You can see something similar in Adam and Eve. After they fell, God came looking for them. He already warned them of the consequences of eating the forbidden fruit, "But of the tree of the knowledge of good and evil, thou shalt not eat of it: for in the day that thou eatest thereof thou shalt surely die" (Genesis 2:17). Imagine yourself in their situation: you did exactly what your father told you not to do, less you die. What would you think he is going to do to you when he discovers what you did? He is going to kill you. Let us read to what happened to Adam and Eve when they sinned.
Genesis 3:7 And the eyes of them both were opened, and they knew that they were naked; and they sewed fig leaves together, and made themselves aprons.

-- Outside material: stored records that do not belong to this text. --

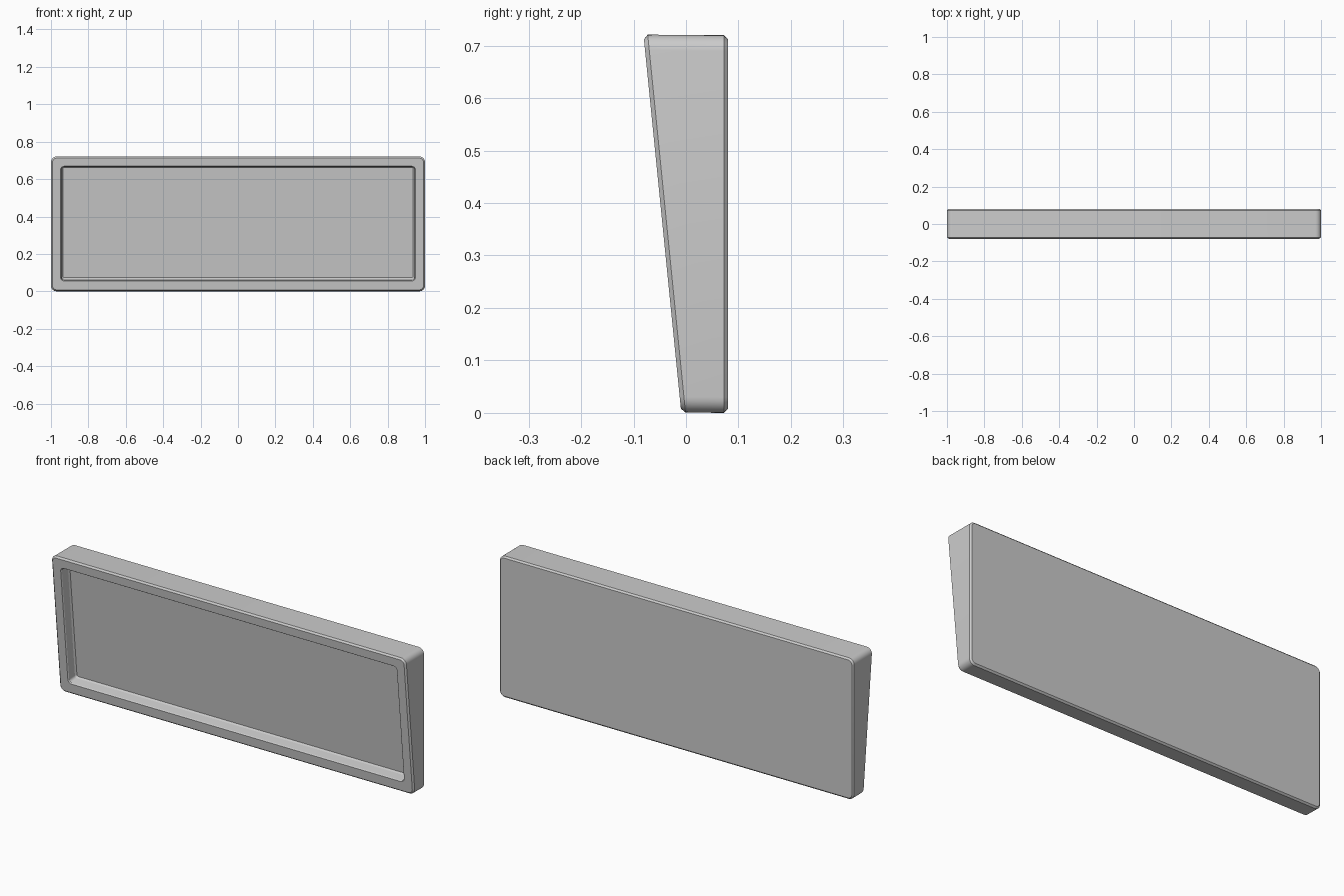
import bpy, bmesh, math

if "Cube" in bpy.data.objects:
    bpy.data.objects.remove(bpy.data.objects["Cube"])

SEG = 6
SLOPE = 0.1


def front_y(z):
    # leaning front plane
    return -0.009 - SLOPE * z


def rounded_rect(hx, z0, z1, r):
    pts = []
    for cx, cz, start in ((hx - r, z1 - r, 0), (-hx + r, z1 - r, 90),
                          (-hx + r, z0 + r, 180), (hx - r, z0 + r, 270)):
        for i in range(SEG + 1):
            a = math.radians(start + 90 * i / SEG)
            pts.append((cx + r * math.cos(a), cz + r * math.sin(a)))
    return pts


bm = bmesh.new()


def ring(inset, hx, z0, z1, r, place):
    pts = rounded_rect(hx - inset, z0 + inset, z1 - inset, r - inset)
    return [bm.verts.new(place(x, z)) for x, z in pts]


def back(y):
    return lambda x, z: (x, y, z)


def front(depth):
    # sink perpendicular to the leaning face
    return lambda x, z: (x, front_y(z) + depth, z + SLOPE * depth)


outer = (1.0, 0.0, 0.72, 0.03)
opening = (0.949, 0.055, 0.669, 0.02)
rings = [
    # wedge body with chamfered edges
    ring(0.008, *outer, back(0.08)),
    ring(0.0, *outer, back(0.072)),
    ring(0.0, *outer, front(0.008)),
    ring(0.008, *outer, front(0.0)),
    # recessed front panel
    ring(0.0, *opening, front(0.0)),
    ring(0.004, *opening, front(0.005)),
    ring(0.007, *opening, front(0.047)),
    ring(0.013, *opening, front(0.055)),
]
for a, b in zip(rings, rings[1:]):
    n = len(a)
    for i in range(n):
        j = (i + 1) % n
        bm.faces.new((a[i], a[j], b[j], b[i]))
bm.faces.new(rings[0])
bm.faces.new(rings[-1])
bmesh.ops.recalc_face_normals(bm, faces=bm.faces)

mesh = bpy.data.meshes.new("wedge_panel")
bm.to_mesh(mesh)
bm.free()
panel = bpy.data.objects.new("wedge_panel", mesh)
bpy.context.collection.objects.link(panel)
bpy.context.view_layer.objects.active = panel
panel.select_set(True)
bpy.ops.object.shade_smooth_by_angle(angle=math.radians(30))
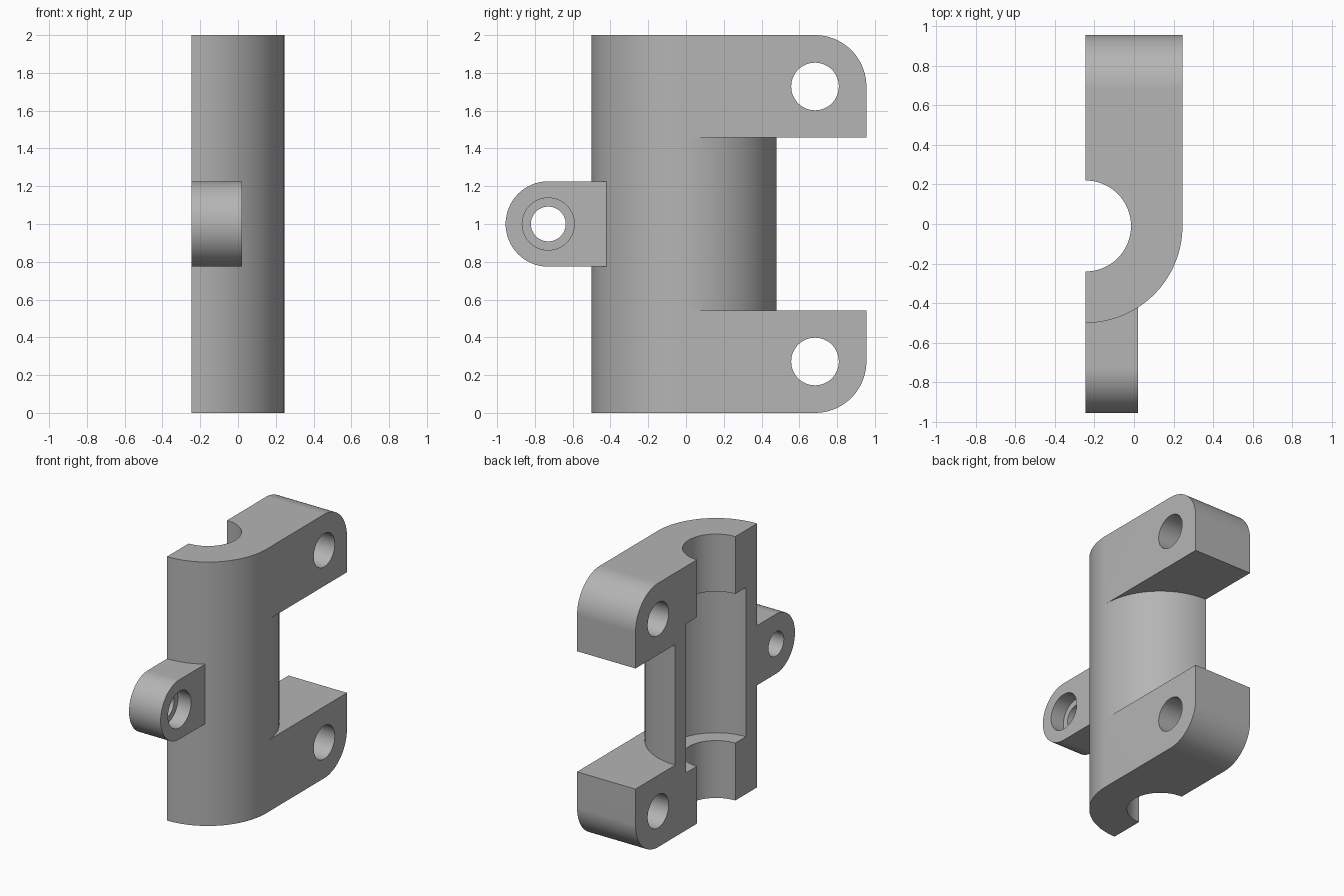
import bpy, bmesh
from math import sin, cos, pi
from mathutils import Vector

cube = bpy.data.objects.get("Cube")
if cube:
    bpy.data.objects.remove(cube, do_unlink=True)

# Main dimensions
BACK, FACE = -0.245, 0.245      # flat split face and outer face in x
AXIS_Y, RADIUS = -0.01, 0.49    # half-cylinder shell
ARM_Y, ARM_Z, ARM_R = 0.683, 0.272, 0.272
LUG_Y, LUG_R, LUG_FACE = -0.729, 0.226, 0.02

grey = bpy.data.materials.new("plain grey")
grey.use_nodes = True
colour = (0.46, 0.46, 0.46, 1)
grey.diffuse_color = colour
grey.node_tree.nodes["Principled BSDF"].inputs["Base Color"].default_value = colour


def arc(cx, cy, r, start, end, n):
    return [(cx + r * cos(start + (end - start) * i / n),
             cy + r * sin(start + (end - start) * i / n)) for i in range(n + 1)]


def prism(name, outline, low, high, axis):
    """Extrude an outline along z (points are x, y) or along x (points are y, z)."""
    bm = bmesh.new()
    along_x = axis == "x"
    place = (lambda a, b: (low, a, b)) if along_x else (lambda a, b: (a, b, low))
    face = bm.faces.new([bm.verts.new(place(a, b)) for a, b in outline])
    grown = bmesh.ops.extrude_face_region(bm, geom=[face])["geom"]
    shift = Vector((high - low, 0, 0) if along_x else (0, 0, high - low))
    bmesh.ops.translate(bm, vec=shift,
                        verts=[v for v in grown if isinstance(v, bmesh.types.BMVert)])
    bmesh.ops.recalc_face_normals(bm, faces=bm.faces)
    mesh = bpy.data.meshes.new(name)
    bm.to_mesh(mesh)
    bm.free()
    mesh.materials.append(grey)
    obj = bpy.data.objects.new(name, mesh)
    bpy.context.collection.objects.link(obj)
    return obj


def cylinder(name, a, b, r, low, high, axis, n=64):
    return prism(name, arc(a, b, r, 0, 2 * pi, n)[:-1], low, high, axis)


def combine(target, tool, operation):
    """Apply a boolean to the target and remove the tool."""
    mod = target.modifiers.new(tool.name, "BOOLEAN")
    mod.operation, mod.solver, mod.object = operation, "EXACT", tool
    graph = bpy.context.evaluated_depsgraph_get()
    result = bpy.data.meshes.new_from_object(target.evaluated_get(graph))
    target.modifiers.clear()
    target.data = result
    bpy.data.objects.remove(tool, do_unlink=True)


# Half-cylinder shell
body = prism("hinge_housing", arc(BACK, AXIS_Y, RADIUS, -pi / 2, pi / 2, 64), 0, 2, "z")

# Two mirrored arms, each with one rounded outer corner
lower = [(AXIS_Y, 0)] + arc(ARM_Y, ARM_Z, ARM_R, -pi / 2, 0, 24) + [(0.955, 0.543), (AXIS_Y, 0.543)]
upper = [(y, 2 - z) for y, z in lower]
for name, outline in (("lower_arm", lower), ("upper_arm", upper)):
    combine(body, prism(name, outline, BACK, FACE, "x"), "UNION")

# Rounded front lug
lug = arc(LUG_Y, 1, LUG_R, pi / 2, 3 * pi / 2, 48) + [(-0.38, 1 - LUG_R), (-0.38, 1 + LUG_R)]
combine(body, prism("front_lug", lug, BACK, LUG_FACE, "x"), "UNION")

# Through bore, wider inner chamber, arm holes, stepped lug hole
cutters = [
    cylinder("bore", BACK, AXIS_Y, 0.23, -0.1, 2.1, "z"),
    cylinder("chamber", BACK, AXIS_Y, 0.357, 0.435, 1.565, "z"),
    cylinder("lower_arm_hole", ARM_Y, ARM_Z, 0.126, -1, 1, "x"),
    cylinder("upper_arm_hole", ARM_Y, 2 - ARM_Z, 0.126, -1, 1, "x"),
    cylinder("lug_hole", LUG_Y, 1, 0.092, -1, 1, "x"),
    cylinder("lug_counterbore", LUG_Y, 1, 0.138, LUG_FACE - 0.11, 1, "x"),
]
for cutter in cutters:
    combine(body, cutter, "DIFFERENCE")

# Smooth curved walls, crisp edges
bpy.ops.object.select_all(action="DESELECT")
body.select_set(True)
bpy.context.view_layer.objects.active = body
bpy.ops.object.shade_smooth_by_angle(angle=0.5)
normals = body.modifiers.new("even_normals", "WEIGHTED_NORMAL")
normals.keep_sharp = True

Genesis 3:8 And they heard the voice of the LORD God walking in the garden in the cool of the day: and Adam and his wife hid themselves from the presence of the LORD God amongst the trees of the garden.
Ellen White tells us how the erring couple felt everything changed,
The air, which had hitherto been of a mild and uniform temperature, seemed to chill the guilty pair. The love and peace which had been theirs was gone, and in its place they felt a sense of sin, a dread of the future, a nakedness of soul. The robe of light which had enshrouded them, now disappeared, and to supply its place they endeavored to fashion for themselves a covering; for they could not, while unclothed, meet the eye of God and holy angels (Patriarchs and Prophets (PP), page 57).
The made a mess, they realized it and they tried to fix it themselves. The sad part is that before the fall, in their innocence and holiness, when the divine presence was manifested in the garden they had joyfully welcomed the approach of their Creator; but now they fled in terror, and sought to hide in the deepest recesses of the garden (PP 57). What used to be a pleasure now was the source of fear. When they heard the Lord's voice they ran away from Him and found a place to hide; they probably thought, "Our executioner is coming." Did the Lord come to kill them? His actions prove otherwise. He came to make mend what was broken. He came to heal what was injured. He even covered their nakedness.
How do we feel when we hear birds singing? Do we find pleasure in their singing? Do we hear them as if Christ is trying to get our attention through them? How do we feel when we hear the Lord calling? Do we find pleasure in it? Or do we run and hide from Him?